JEREMY Corbyn has compared Theresa May’s handling of Brexit with the “shambles” in the UK railways.

He’s correct to draw the comparison – Mrs May is presiding over arguably the most cack-handed Government in living memory – but Labour’s own Brexit policy isn’t exactly running like a well-oiled engine.

The party is divided over whether to try and stay in the EU’s single market. Sir Keir Starmer, Labour’s Brexit spokesman, said MPs had “different views” as he set out a series of compromise proposals on retaining access to the single market.

MPs are due to vote on these and a series of other Lords amendments which are also at odds with the government’s position. Many Labour MPs and peers had hoped Mr Corbyn would say the party would vote for staying in the European Economic Area. But Labour has now said it will not support that amendment, instead setting out compromise plans for full access to the single market. This stops short of calling for the full single market membership sought by a group of vocal Labour MPs.

History will take a dim view of how Labour has dealt with the opportunities within its grasp.

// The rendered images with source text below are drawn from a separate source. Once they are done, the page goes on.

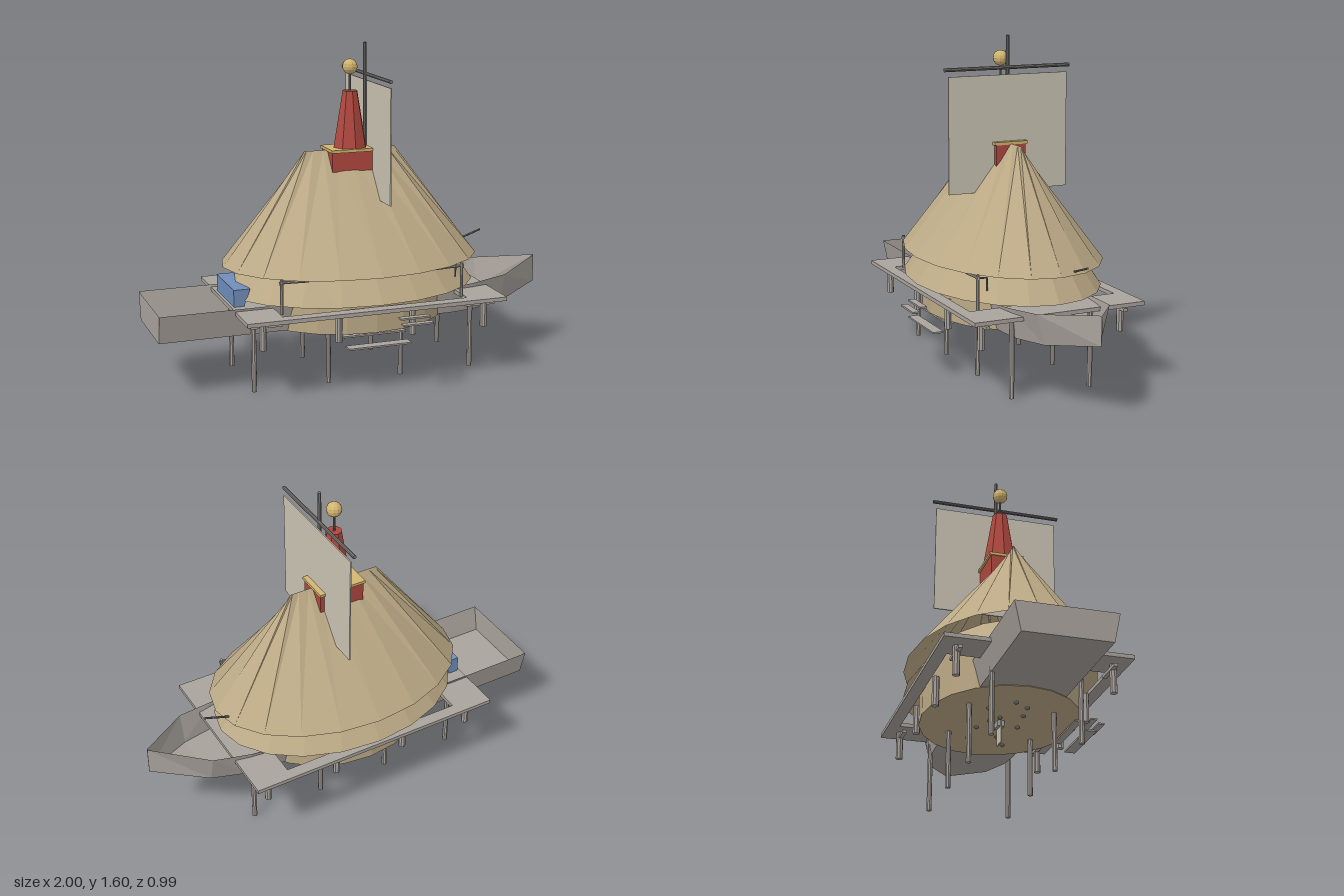
import * as THREE from 'three';

const mat = (name, color, opts = {}) => {
  const m = new THREE.MeshStandardMaterial({ color, flatShading: true, ...opts });
  m.name = name;
  return m;
};

export function createModel() {
  const group = new THREE.Group();
  const D = { side: THREE.DoubleSide };
  const thatch = mat('thatch', 0xbcaa86, D);
  const wood = mat('weathered wood', 0xaaa39d, D);
  const pole = mat('dark pole', 0x77736f);
  const red = mat('red', 0xb0483f);
  const gold = mat('gold', 0xd2b670);
  const canvas = mat('canvas', 0xc9c3b2, D);
  const blue = mat('blue', 0x6f8dbb);
  const CZ = -0.052; // shared centre line

  const add = (name, geo, material, x = 0, y = 0, z = 0) => {
    const m = new THREE.Mesh(geo, material);
    m.name = name;
    m.position.set(x, y, z);
    group.add(m);
    return m;
  };
  // box given by its limits
  const box = (name, material, x0, x1, y0, y1, z0, z1) =>
    add(name, new THREE.BoxGeometry(x1 - x0, y1 - y0, z1 - z0), material,
      (x0 + x1) / 2, (y0 + y1) / 2, (z0 + z1) / 2);
  // round rod between two points
  const rod = (name, material, a, b, r, sides = 8) => {
    const p = new THREE.Vector3(...a), q = new THREE.Vector3(...b);
    const d = q.clone().sub(p);
    const m = add(name, new THREE.CylinderGeometry(r, r, d.length(), sides), material);
    m.position.copy(p).add(q).multiplyScalar(0.5);
    m.quaternion.setFromUnitVectors(new THREE.Vector3(0, 1, 0), d.normalize());
    return m;
  };
  // skin over cross-sections with equal point counts
  const loft = (rings, closed) => {
    const pos = [], n = rings[0].length;
    for (let i = 0; i < rings.length - 1; i++)
      for (let j = 0; j < (closed ? n : n - 1); j++) {
        const k = (j + 1) % n;
        const a = rings[i][j], b = rings[i][k], c = rings[i + 1][k], d = rings[i + 1][j];
        pos.push(...a, ...d, ...b, ...b, ...d, ...c);
      }
    const g = new THREE.BufferGeometry();
    g.setAttribute('position', new THREE.Float32BufferAttribute(pos, 3));
    g.computeVertexNormals();
    return g;
  };
  const ellipse = (rx, rz, y) => Array.from({ length: 20 }, (_, i) => {
    const t = -i / 20 * Math.PI * 2;
    return [rx * Math.cos(t), y, CZ + rz * Math.sin(t)];
  });

  // hut: wall, floor, lower skirt and main roof narrowing to a ridge
  add('hutWall', loft([ellipse(0.46, 0.37, 0.278), ellipse(0.46, 0.37, 0.5)], true), thatch);
  add('hutFloor', loft([ellipse(0, 0, 0.278), ellipse(0.46, 0.37, 0.278)], true), thatch);
  add('lowerRoof', loft([ellipse(0.62, 0.44, 0.43), ellipse(0.52, 0.34, 0.57)], true), thatch);
  add('mainRoof', loft([ellipse(0.64, 0.442, 0.56), ellipse(0.23, 0, 1.092)], true), thatch);

  // open boat hull: x, half widths at rim and floor, heights of rim and floor
  const stations = [
    [-1, 0.228, 0.2, 0.416, 0.281], [0.45, 0.228, 0.2, 0.416, 0.281],
    [0.57, 0.215, 0.19, 0.425, 0.284], [0.75, 0.182, 0.145, 0.442, 0.297],
    [1, 0.002, 0.001, 0.478, 0.34],
  ];
  add('hull', loft(stations.map(([x, w, f, top, low]) => [
    [x, top, CZ - w], [x, low, CZ - f], [x, low, CZ + f], [x, top, CZ + w],
  ]), false), wood);
  add('transom', loft([
    [[-1, 0.281, CZ - 0.2], [-1, 0.281, CZ + 0.2]],
    [[-1, 0.416, CZ - 0.228], [-1, 0.416, CZ + 0.228]],
  ], false), wood);

  // deck frame around the hut
  box('frontDeck', wood, -0.643, 0.643, 0.385, 0.404, 0.32, 0.378);
  box('backDeck', wood, -0.643, 0.643, 0.385, 0.404, -0.482, -0.424);
  for (const s of [-1, 1]) {
    const a = s * 0.46, b = s * 0.643;
    box('sideDeck', wood, Math.min(a, b), Math.max(a, b), 0.385, 0.404, -0.424, 0.32);
    box('deckBeam', wood, s * 0.535 - 0.075, s * 0.535 + 0.075, 0.355, 0.37, -0.41, -0.39);
    box('deckBeam', wood, s * 0.535 - 0.075, s * 0.535 + 0.075, 0.355, 0.37, 0.29, 0.31);
  }

  // stilts and short deck posts
  for (const x of [-0.553, -0.185, 0.185, 0.553]) {
    for (const z of [0.155, -0.247]) rod('stilt', wood, [x, 0, z], [x, 0.39, z], 0.0125);
    for (const z of [0.308, -0.404]) rod('deckPost', wood, [x, 0.25, z], [x, 0.39, z], 0.017);
  }

  // chimney-like tower with finial
  box('towerBase', red, -0.115, 0.115, 0.94, 1.09, CZ - 0.076, CZ + 0.076);
  box('towerLedge', gold, -0.12, 0.12, 1.088, 1.102, CZ - 0.085, CZ + 0.085);
  add('tower', new THREE.CylinderGeometry(0.037, 0.083, 0.272, 8), red, 0, 1.237, CZ);
  rod('finialRod', pole, [0, 1.36, CZ], [0, 1.47, CZ], 0.006);
  add('finialBall', new THREE.SphereGeometry(0.037, 12, 8), gold, 0, 1.487, CZ);

  // mast, yard and sail
  rod('mast', pole, [0.076, 0.9, CZ], [0.076, 1.6, CZ], 0.009);
  rod('yard', pole, [0.082, 1.449, -0.375], [0.082, 1.449, 0.274], 0.009);
  box('sail', canvas, 0.087, 0.093, 0.865, 1.417, -0.357, 0.258);

  // blue trough on the side deck
  const trough = new THREE.Shape([[-0.63, 0.404], [-0.58, 0.404], [-0.55, 0.486], [-0.63, 0.486]]
    .map(([x, y]) => new THREE.Vector2(x, y)));
  add('trough', new THREE.ExtrudeGeometry(trough, { depth: 0.31, bevelEnabled: false }),
    blue, 0, 0, -0.21);

  // front lamp posts with bracket arms and hooks
  for (const s of [-1, 1]) {
    rod('lampPost', wood, [s * 0.45, 0.4, 0.275], [s * 0.45, 0.565, 0.275], 0.008);
    rod('lampArm', wood, [s * 0.46, 0.552, 0.275], [s * 0.32, 0.548, 0.275], 0.007);
    rod('lampHook', pole, [s * 0.44, 0.548, 0.28], [s * 0.44, 0.545, 0.225], 0.004, 6);
    rod('lampHook', pole, [s * 0.44, 0.545, 0.225], [s * 0.44, 0.485, 0.225], 0.004, 6);
  }

  // tiller over the bow
  rod('tiller', pole, [0.6, 0.57, -0.13], [0.732, 0.616, -0.13], 0.005, 6);

  // boarding steps in front and under the hut
  box('step', wood, 0.065, 0.215, 0.37, 0.378, 0.425, 0.458);
  box('step', wood, 0.065, 0.215, 0.35, 0.358, 0.462, 0.495);
  box('step', wood, -0.155, 0.155, 0.222, 0.23, 0.318, 0.37);
  box('step', wood, -0.155, 0.155, 0.261, 0.269, 0.265, 0.3);

  // keel fin and small knobs under the hull
  box('keelFin', canvas, -0.036, 0.034, 0.172, 0.28, CZ - 0.003, CZ + 0.003);
  box('keelBlock', wood, -0.03, 0.03, 0.25, 0.28, CZ - 0.017, CZ + 0.017);
  for (let i = 0; i < 12; i++)
    add('hullKnob', new THREE.IcosahedronGeometry(0.012, 0), wood,
      -0.27 + i * 0.05, 0.275, CZ + 0.1 * Math.sin(i * 2.4));

  return group;
}
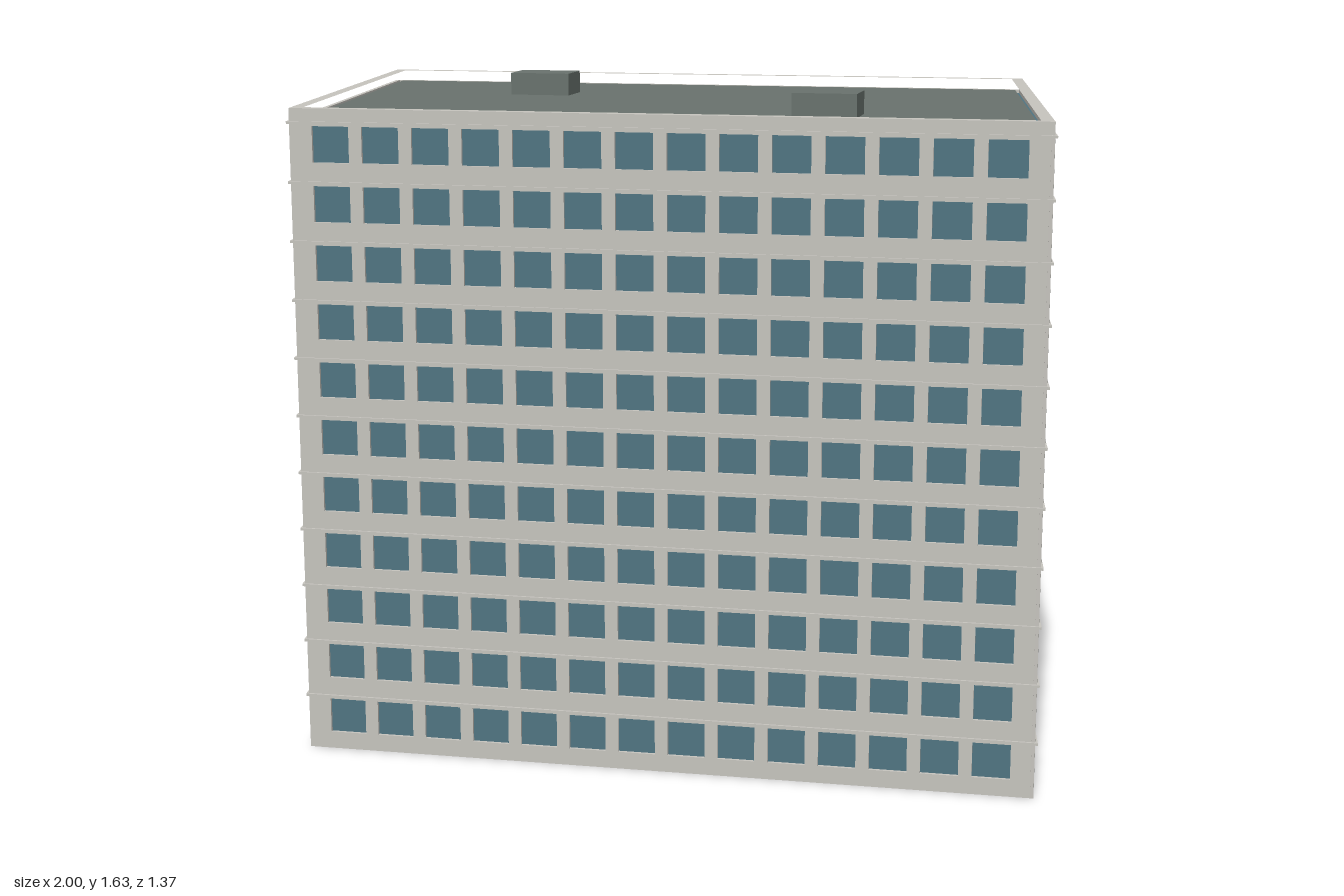
import * as THREE from 'three';

const material = (name, color) => {
  const m = new THREE.MeshStandardMaterial({ color });
  m.name = name;
  return m;
};

// Skewed footprint as [x, z]: back right, back left, front left, front right
const FOOT = [[-0.995, -0.58], [0.81, -0.637], [0.99, 0.622], [-0.815, 0.679]];
const FLOORS = 11, FLOOR_H = 0.1433, RECESS = 0.008;
const ROOF_Y = 1.575, TOP_Y = 1.605;

// Footprint moved inwards by d (outwards when negative)
function inset(d) {
  return FOOT.map((p, i) => {
    const out = [p[0], p[1]];
    for (const q of [FOOT[(i + 1) % 4], FOOT[(i + 3) % 4]]) {
      const len = Math.hypot(q[0] - p[0], q[1] - p[1]);
      out[0] += (q[0] - p[0]) / len * d;
      out[1] += (q[1] - p[1]) / len * d;
    }
    return out;
  });
}

// Upright prism over a footprint, with an optional opening
function prism(outer, y0, y1, hole) {
  const points = (list) => list.map(([x, z]) => new THREE.Vector2(x, -z));
  const shape = new THREE.Shape(points(outer));
  if (hole) shape.holes.push(new THREE.Path(points(hole)));
  const g = new THREE.ExtrudeGeometry(shape, { depth: y1 - y0, bevelEnabled: false });
  return g.rotateX(-Math.PI / 2).translate(0, y0, 0);
}

// Wall panel with a grid of window openings
function facade(length, columns) {
  const shape = new THREE.Shape();
  shape.moveTo(0, 0).lineTo(length, 0).lineTo(length, ROOF_Y).lineTo(0, ROOF_Y).closePath();
  const margin = 0.102, step = (length - 2 * margin) / (columns - 1);
  for (let row = 0; row < FLOORS; row++) {
    for (let col = 0; col < columns; col++) {
      const x = margin + col * step, y = 0.043 + row * FLOOR_H, w = 0.0455;
      const hole = new THREE.Path();
      hole.moveTo(x - w, y).lineTo(x - w, y + 0.087).lineTo(x + w, y + 0.087).lineTo(x + w, y).closePath();
      shape.holes.push(hole);
    }
  }
  return new THREE.ExtrudeGeometry(shape, { depth: RECESS, bevelEnabled: false }).translate(0, 0, -RECESS);
}

export function createModel() {
  const concrete = material('concrete', 0xc6c4be);
  const glass = material('window glass', 0x507482);
  const roofing = material('roofing', 0x69726d);
  const group = new THREE.Group();
  group.name = 'apartmentBlock';
  const add = (name, geometry, mat) => {
    const mesh = new THREE.Mesh(geometry, mat);
    mesh.name = name;
    group.add(mesh);
    return mesh;
  };

  // Glazed core behind the openings, closed by a base slab and the roof
  add('windowGlass', prism(inset(RECESS), 0.01, 1.565), glass);
  add('baseSlab', prism(inset(0.002), 0, 0.01), concrete);
  add('roof', prism(inset(0.02), 1.565, ROOF_Y), roofing);
  add('parapet', prism(FOOT, 1.57, TOP_Y, inset(0.03)), concrete);

  // Four facades, each running left to right as seen from outside
  const sides = [['front', 3, 2, 14], ['left', 2, 1, 9], ['back', 1, 0, 14], ['right', 0, 3, 9]];
  for (const [name, a, b, columns] of sides) {
    const [p, q] = [FOOT[a], FOOT[b]];
    const dx = q[0] - p[0], dz = q[1] - p[1];
    const wall = add(name + 'Wall', facade(Math.hypot(dx, dz), columns), concrete);
    wall.position.set(p[0], 0, p[1]);
    wall.rotation.y = Math.atan2(-dz, dx);
  }

  // Thin ledge above every row of windows
  for (let i = 0; i < FLOORS; i++) {
    const y = 0.135 + i * FLOOR_H;
    add('floorLedge', prism(inset(-0.006), y, y + 0.006, inset(RECESS)), concrete);
  }

  // Roof hatches
  for (const [x, z] of [[-0.44, -0.218], [0.415, 0.258]]) {
    add('roofHatch', new THREE.BoxGeometry(0.16, 0.06, 0.115), roofing).position.set(x, 1.603, z);
  }

  // Sloping entrance slab at the back
  const ramp = new THREE.Shape();
  ramp.moveTo(0, 0.012).lineTo(0.065, 0).lineTo(0.065, 0.009).lineTo(0, 0.022).closePath();
  const slab = add('entranceRamp',
    new THREE.ExtrudeGeometry(ramp, { depth: 0.2, bevelEnabled: false }).translate(0, 0, -0.1), concrete);
  slab.position.set(-0.097, 0, -0.62);
  slab.rotation.y = Math.PI / 2 + 0.03;

  return group;
}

On the one hand it has reneged on a pledge to respect the referendum result; on the other, Mr Corbyn’s distaste for Brussels has neutered any serious chance of Labour challenging the Brexit process and calling for a fresh vote on the terms of the deal.

Railing against the Tories is more bluster from Mr Corbyn when his party is off the rails on the most important issue of the day.